* _Your goal_:
Could you set down exactly the lines in the records below between the line holding "up = up if up.z > 0 else -up" and the line holding "return verts", inclusive?

[Opening Supplied records section]

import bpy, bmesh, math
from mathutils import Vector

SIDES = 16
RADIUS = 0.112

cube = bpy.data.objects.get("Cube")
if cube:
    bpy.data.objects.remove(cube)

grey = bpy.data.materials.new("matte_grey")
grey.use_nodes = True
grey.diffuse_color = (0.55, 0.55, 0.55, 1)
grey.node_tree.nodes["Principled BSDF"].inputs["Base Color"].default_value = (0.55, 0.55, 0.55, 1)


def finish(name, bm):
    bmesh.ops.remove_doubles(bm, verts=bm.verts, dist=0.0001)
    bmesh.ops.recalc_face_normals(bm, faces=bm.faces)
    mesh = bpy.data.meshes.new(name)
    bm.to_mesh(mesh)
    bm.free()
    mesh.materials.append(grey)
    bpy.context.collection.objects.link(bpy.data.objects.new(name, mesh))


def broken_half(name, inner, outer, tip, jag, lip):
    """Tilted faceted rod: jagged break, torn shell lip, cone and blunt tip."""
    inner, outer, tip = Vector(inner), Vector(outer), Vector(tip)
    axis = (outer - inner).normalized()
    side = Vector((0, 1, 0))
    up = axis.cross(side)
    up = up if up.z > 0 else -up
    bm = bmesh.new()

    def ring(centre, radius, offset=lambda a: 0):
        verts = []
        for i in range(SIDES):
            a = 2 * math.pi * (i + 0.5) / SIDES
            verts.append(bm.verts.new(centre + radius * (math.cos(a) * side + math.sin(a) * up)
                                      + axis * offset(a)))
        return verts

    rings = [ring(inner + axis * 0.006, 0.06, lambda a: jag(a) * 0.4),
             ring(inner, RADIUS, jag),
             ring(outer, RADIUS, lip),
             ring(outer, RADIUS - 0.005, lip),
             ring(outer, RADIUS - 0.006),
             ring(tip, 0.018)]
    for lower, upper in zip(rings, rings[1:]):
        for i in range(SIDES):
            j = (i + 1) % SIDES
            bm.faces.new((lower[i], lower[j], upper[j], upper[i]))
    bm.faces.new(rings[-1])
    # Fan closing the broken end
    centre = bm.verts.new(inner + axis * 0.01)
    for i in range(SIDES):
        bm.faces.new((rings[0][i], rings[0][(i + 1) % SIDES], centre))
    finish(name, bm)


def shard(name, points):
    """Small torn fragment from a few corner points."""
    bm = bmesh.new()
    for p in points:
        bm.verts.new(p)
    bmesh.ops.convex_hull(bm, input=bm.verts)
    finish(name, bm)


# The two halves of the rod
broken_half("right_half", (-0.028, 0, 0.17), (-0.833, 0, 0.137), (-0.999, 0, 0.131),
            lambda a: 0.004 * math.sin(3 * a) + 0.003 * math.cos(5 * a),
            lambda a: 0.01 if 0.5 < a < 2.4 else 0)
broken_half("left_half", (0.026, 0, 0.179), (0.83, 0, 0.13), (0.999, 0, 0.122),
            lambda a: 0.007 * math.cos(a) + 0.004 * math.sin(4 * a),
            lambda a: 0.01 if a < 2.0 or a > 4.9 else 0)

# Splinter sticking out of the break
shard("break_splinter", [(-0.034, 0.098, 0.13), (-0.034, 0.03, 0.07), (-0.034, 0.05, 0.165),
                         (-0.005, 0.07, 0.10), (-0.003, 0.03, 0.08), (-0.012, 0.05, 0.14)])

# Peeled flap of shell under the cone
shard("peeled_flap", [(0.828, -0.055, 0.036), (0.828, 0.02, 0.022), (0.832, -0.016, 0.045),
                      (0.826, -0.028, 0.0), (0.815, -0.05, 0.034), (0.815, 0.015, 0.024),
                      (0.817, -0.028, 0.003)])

[Closing Supplied records section]

* _Answer_:
    up = up if up.z > 0 else -up
    bm = bmesh.new()

    def ring(centre, radius, offset=lambda a: 0):
        verts = []
        for i in range(SIDES):
            a = 2 * math.pi * (i + 0.5) / SIDES
            verts.append(bm.verts.new(centre + radius * (math.cos(a) * side + math.sin(a) * up)
                                      + axis * offset(a)))
        return verts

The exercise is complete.